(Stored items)

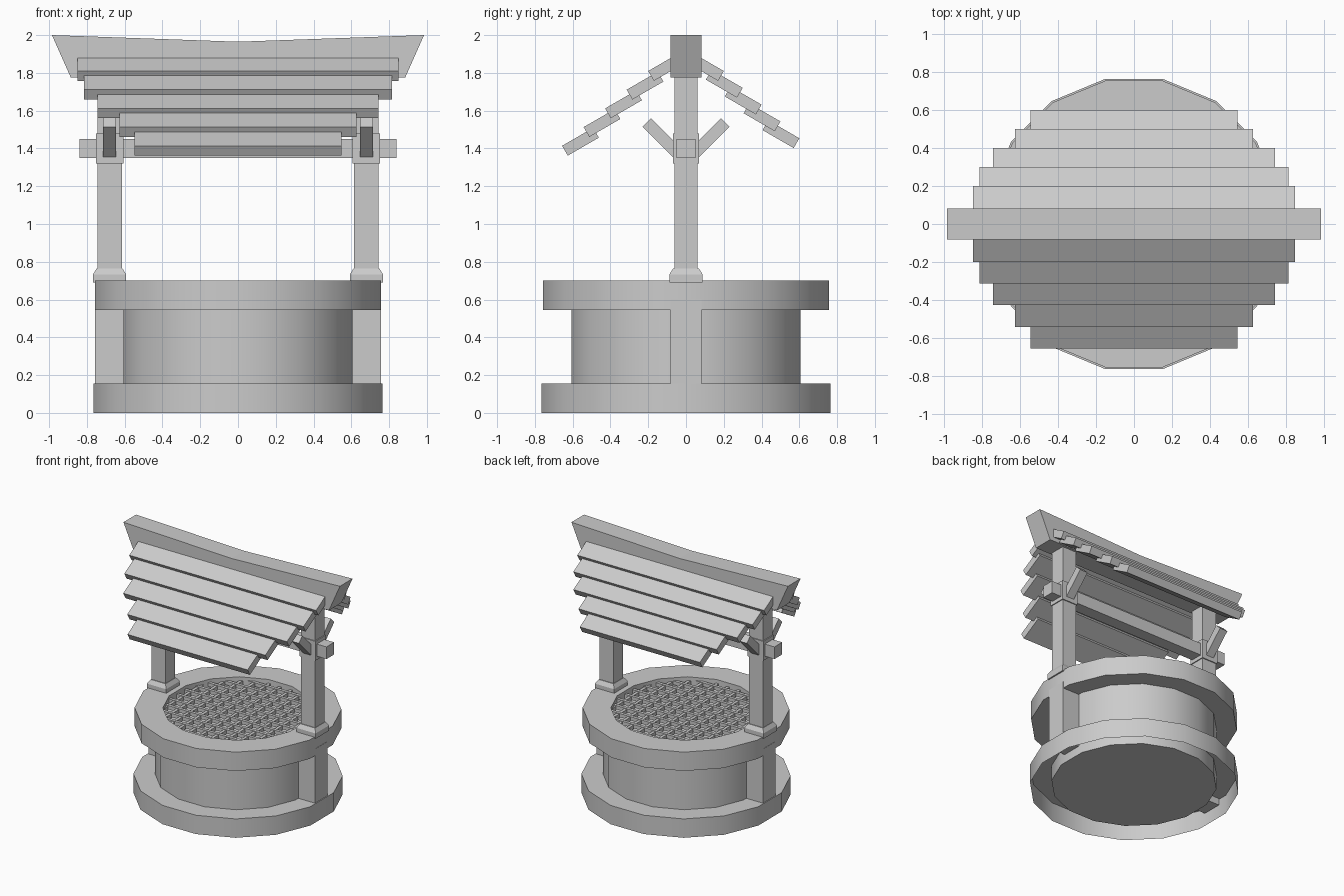
import bpy, bmesh, math
from mathutils import Matrix, Vector

if "Cube" in bpy.data.objects:
    bpy.data.objects.remove(bpy.data.objects["Cube"])


def finish(bm, name, smooth=False):
    bmesh.ops.remove_doubles(bm, verts=bm.verts, dist=1e-5)
    bmesh.ops.recalc_face_normals(bm, faces=bm.faces)
    me = bpy.data.meshes.new(name)
    bm.to_mesh(me)
    bm.free()
    ob = bpy.data.objects.new(name, me)
    bpy.context.collection.objects.link(ob)
    if smooth:
        bpy.ops.object.select_all(action='DESELECT')
        bpy.context.view_layer.objects.active = ob
        ob.select_set(True)
        bpy.ops.object.shade_smooth_by_angle(angle=math.radians(30))
    return ob


def lathe(name, profile, n=16):
    """Spin an (r, z) profile into an n-sided ring with flat sides on the axes."""
    bm = bmesh.new()
    loops = []
    for r, z in profile:
        loops.append([bm.verts.new((r * math.cos((k + .5) * math.tau / n),
                                    r * math.sin((k + .5) * math.tau / n), z))
                      for k in range(n)])
    for a, b in zip(loops, loops[1:]):
        for k in range(n):
            j = (k + 1) % n
            bm.faces.new((a[k], a[j], b[j], b[k]))
    bmesh.ops.dissolve_degenerate(bm, dist=1e-5, edges=bm.edges)
    return finish(bm, name, True)


def add_box(bm, center, size, rot_x=0.0):
    m = (Matrix.Translation(center) @ Matrix.Rotation(rot_x, 4, 'X')
         @ Matrix.Diagonal((*size, 1)))
    bmesh.ops.create_cube(bm, size=1, matrix=m)


def box(name, center, size, rot_x=0.0):
    bm = bmesh.new()
    add_box(bm, center, size, rot_x)
    return finish(bm, name)


# Stone well: base skirt (open underneath), wall, rim with inner floor
lathe("base_ring", [(.78, 0), (.78, .155), (.60, .155)])
lathe("well_wall", [(0, .03), (.618, .03), (.618, .56)])
lathe("rim", [(.60, .545), (.771, .545), (.771, .70), (.56, .70), (.56, .62), (0, .62)])

# Grate of crossing bars inside the rim
bm = bmesh.new()
for i in range(-5, 6):
    p = i * .1
    half = math.sqrt(.56 ** 2 - p * p)
    add_box(bm, (0, p, .66), (2 * half, .025, .03))
    add_box(bm, (p, 0, .655), (.025, 2 * half, .03))
finish(bm, "grate")

# Piers, posts, plinths, collars and braces on both sides
for s, side in ((-1, "left"), (1, "right")):
    x = s * .68
    box(side + "_pier", (s * .658, 0, .35), (.2, .164, .5))
    box(side + "_post", (x, 0, 1.27), (.13, .124, 1.18))
    bm = bmesh.new()
    rings = [[bm.verts.new((x + h * u, h * v, z)) for u, v in ((-1, -1), (1, -1), (1, 1), (-1, 1))]
             for h, z in ((.088, .69), (.088, .733), (.068, .765))]
    for a, b in zip(rings, rings[1:]):
        for k in range(4):
            bm.faces.new((a[k], a[(k + 1) % 4], b[(k + 1) % 4], b[k]))
    bm.faces.new(rings[-1])
    bm.faces.new(rings[0])
    finish(bm, side + "_post_plinth")
    box(side + "_collar", (x, 0, 1.40), (.145, .14, .16))
    for t, end in ((-1, "front"), (1, "back")):
        box(f"{side}_{end}_brace", (x, t * .119, 1.449), (.07, .25, .064), t * math.radians(45))

# Cross beam through the collars
box("cross_beam", (0, 0, 1.40), (1.68, .1, .1))

# Overlapping roof boards: upper outer edge of each board steps down the slope
half_widths = (.85, .815, .745, .628, .547)
length, thick, tilt = .19, .06, math.radians(30)
for t, end, y_step, z_step in ((-1, "front", .114, .099), (1, "back", .10, .089)):
    for i, hw in enumerate(half_widths):
        edge = Vector((0, t * (.20 + y_step * i), 1.81 - z_step * i))
        inward = Vector((0, -t * math.cos(tilt), math.sin(tilt)))
        down = Vector((0, -t * math.sin(tilt), -math.cos(tilt)))
        c = edge + inward * length / 2 + down * thick / 2
        box(f"{end}_roof_board_{i + 1}", c, (2 * hw, length, thick), -t * tilt)

# Sagging ridge beam with slanted ends
outline = [(-.885, 1.775), (0, 1.775), (.885, 1.775), (.985, 2.0), (0, 1.965), (-.985, 2.0)]
bm = bmesh.new()
front = [bm.verts.new((px, -.082, pz)) for px, pz in outline]
back = [bm.verts.new((px, .082, pz)) for px, pz in outline]
for k in range(6):
    j = (k + 1) % 6
    bm.faces.new((front[k], front[j], back[j], back[k]))
for q in (front, back):
    bm.faces.new((q[0], q[1], q[4], q[5]))
    bm.faces.new((q[1], q[2], q[3], q[4]))
finish(bm, "ridge_beam")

# PROBLEM REQUIREMENTS:
State how many lines in the entries above hold the word "bmesh", with no further text.

# EXERCISE ANSWER:
10